++++ EXERCISE MATERIAL ++++
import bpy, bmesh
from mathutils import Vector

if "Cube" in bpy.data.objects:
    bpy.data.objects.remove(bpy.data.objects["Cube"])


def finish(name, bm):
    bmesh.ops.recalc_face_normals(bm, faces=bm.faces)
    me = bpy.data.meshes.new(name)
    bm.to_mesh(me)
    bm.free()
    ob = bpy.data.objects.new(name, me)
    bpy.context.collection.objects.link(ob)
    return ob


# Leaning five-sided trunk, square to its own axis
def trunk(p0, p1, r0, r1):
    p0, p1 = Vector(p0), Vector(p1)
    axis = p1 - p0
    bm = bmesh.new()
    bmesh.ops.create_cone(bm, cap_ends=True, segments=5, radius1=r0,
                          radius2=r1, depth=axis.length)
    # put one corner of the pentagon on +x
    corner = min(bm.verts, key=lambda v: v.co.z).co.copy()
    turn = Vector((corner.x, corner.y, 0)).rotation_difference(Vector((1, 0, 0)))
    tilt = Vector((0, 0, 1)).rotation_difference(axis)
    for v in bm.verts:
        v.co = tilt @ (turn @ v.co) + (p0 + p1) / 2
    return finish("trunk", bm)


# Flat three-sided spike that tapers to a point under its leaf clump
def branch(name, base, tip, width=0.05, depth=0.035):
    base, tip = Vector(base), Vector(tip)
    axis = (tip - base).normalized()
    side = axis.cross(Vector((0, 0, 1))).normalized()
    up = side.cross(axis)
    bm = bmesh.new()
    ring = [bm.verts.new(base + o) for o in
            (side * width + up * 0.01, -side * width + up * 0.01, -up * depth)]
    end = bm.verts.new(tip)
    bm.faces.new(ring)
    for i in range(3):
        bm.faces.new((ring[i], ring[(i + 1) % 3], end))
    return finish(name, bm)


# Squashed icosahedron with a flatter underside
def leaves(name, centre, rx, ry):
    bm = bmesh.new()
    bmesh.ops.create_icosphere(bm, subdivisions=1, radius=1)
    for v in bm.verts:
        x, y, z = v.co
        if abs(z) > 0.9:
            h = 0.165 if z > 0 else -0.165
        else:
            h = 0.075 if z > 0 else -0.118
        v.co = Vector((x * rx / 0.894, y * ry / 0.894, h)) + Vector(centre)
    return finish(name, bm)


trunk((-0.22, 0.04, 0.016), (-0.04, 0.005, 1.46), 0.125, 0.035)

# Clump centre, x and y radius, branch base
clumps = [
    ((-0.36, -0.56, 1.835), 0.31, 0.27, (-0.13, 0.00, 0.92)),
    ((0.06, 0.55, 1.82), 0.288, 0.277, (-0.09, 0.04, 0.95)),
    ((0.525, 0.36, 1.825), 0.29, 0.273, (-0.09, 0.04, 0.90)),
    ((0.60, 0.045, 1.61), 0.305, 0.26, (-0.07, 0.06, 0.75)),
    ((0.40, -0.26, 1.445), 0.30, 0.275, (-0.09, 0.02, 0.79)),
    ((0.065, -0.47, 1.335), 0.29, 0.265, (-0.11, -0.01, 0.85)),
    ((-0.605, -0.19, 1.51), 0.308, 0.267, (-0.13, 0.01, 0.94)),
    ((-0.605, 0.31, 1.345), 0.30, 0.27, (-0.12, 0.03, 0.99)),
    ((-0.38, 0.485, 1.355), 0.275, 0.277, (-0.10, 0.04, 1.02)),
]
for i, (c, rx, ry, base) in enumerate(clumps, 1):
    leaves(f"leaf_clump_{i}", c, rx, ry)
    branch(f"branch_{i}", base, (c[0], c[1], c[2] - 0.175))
++++
# [TRY IT]
Give a word-for-word restatement of every record.

# [FINAL ANSWER]
import bpy, bmesh
from mathutils import Vector

if "Cube" in bpy.data.objects:
    bpy.data.objects.remove(bpy.data.objects["Cube"])


def finish(name, bm):
    bmesh.ops.recalc_face_normals(bm, faces=bm.faces)
    me = bpy.data.meshes.new(name)
    bm.to_mesh(me)
    bm.free()
    ob = bpy.data.objects.new(name, me)
    bpy.context.collection.objects.link(ob)
    return ob


# Leaning five-sided trunk, square to its own axis
def trunk(p0, p1, r0, r1):
    p0, p1 = Vector(p0), Vector(p1)
    axis = p1 - p0
    bm = bmesh.new()
    bmesh.ops.create_cone(bm, cap_ends=True, segments=5, radius1=r0,
                          radius2=r1, depth=axis.length)
    # put one corner of the pentagon on +x
    corner = min(bm.verts, key=lambda v: v.co.z).co.copy()
    turn = Vector((corner.x, corner.y, 0)).rotation_difference(Vector((1, 0, 0)))
    tilt = Vector((0, 0, 1)).rotation_difference(axis)
    for v in bm.verts:
        v.co = tilt @ (turn @ v.co) + (p0 + p1) / 2
    return finish("trunk", bm)


# Flat three-sided spike that tapers to a point under its leaf clump
def branch(name, base, tip, width=0.05, depth=0.035):
    base, tip = Vector(base), Vector(tip)
    axis = (tip - base).normalized()
    side = axis.cross(Vector((0, 0, 1))).normalized()
    up = side.cross(axis)
    bm = bmesh.new()
    ring = [bm.verts.new(base + o) for o in
            (side * width + up * 0.01, -side * width + up * 0.01, -up * depth)]
    end = bm.verts.new(tip)
    bm.faces.new(ring)
    for i in range(3):
        bm.faces.new((ring[i], ring[(i + 1) % 3], end))
    return finish(name, bm)


# Squashed icosahedron with a flatter underside
def leaves(name, centre, rx, ry):
    bm = bmesh.new()
    bmesh.ops.create_icosphere(bm, subdivisions=1, radius=1)
    for v in bm.verts:
        x, y, z = v.co
        if abs(z) > 0.9:
            h = 0.165 if z > 0 else -0.165
        else:
            h = 0.075 if z > 0 else -0.118
        v.co = Vector((x * rx / 0.894, y * ry / 0.894, h)) + Vector(centre)
    return finish(name, bm)


trunk((-0.22, 0.04, 0.016), (-0.04, 0.005, 1.46), 0.125, 0.035)

# Clump centre, x and y radius, branch base
clumps = [
    ((-0.36, -0.56, 1.835), 0.31, 0.27, (-0.13, 0.00, 0.92)),
    ((0.06, 0.55, 1.82), 0.288, 0.277, (-0.09, 0.04, 0.95)),
    ((0.525, 0.36, 1.825), 0.29, 0.273, (-0.09, 0.04, 0.90)),
    ((0.60, 0.045, 1.61), 0.305, 0.26, (-0.07, 0.06, 0.75)),
    ((0.40, -0.26, 1.445), 0.30, 0.275, (-0.09, 0.02, 0.79)),
    ((0.065, -0.47, 1.335), 0.29, 0.265, (-0.11, -0.01, 0.85)),
    ((-0.605, -0.19, 1.51), 0.308, 0.267, (-0.13, 0.01, 0.94)),
    ((-0.605, 0.31, 1.345), 0.30, 0.27, (-0.12, 0.03, 0.99)),
    ((-0.38, 0.485, 1.355), 0.275, 0.277, (-0.10, 0.04, 1.02)),
]
for i, (c, rx, ry, base) in enumerate(clumps, 1):
    leaves(f"leaf_clump_{i}", c, rx, ry)
    branch(f"branch_{i}", base, (c[0], c[1], c[2] - 0.175))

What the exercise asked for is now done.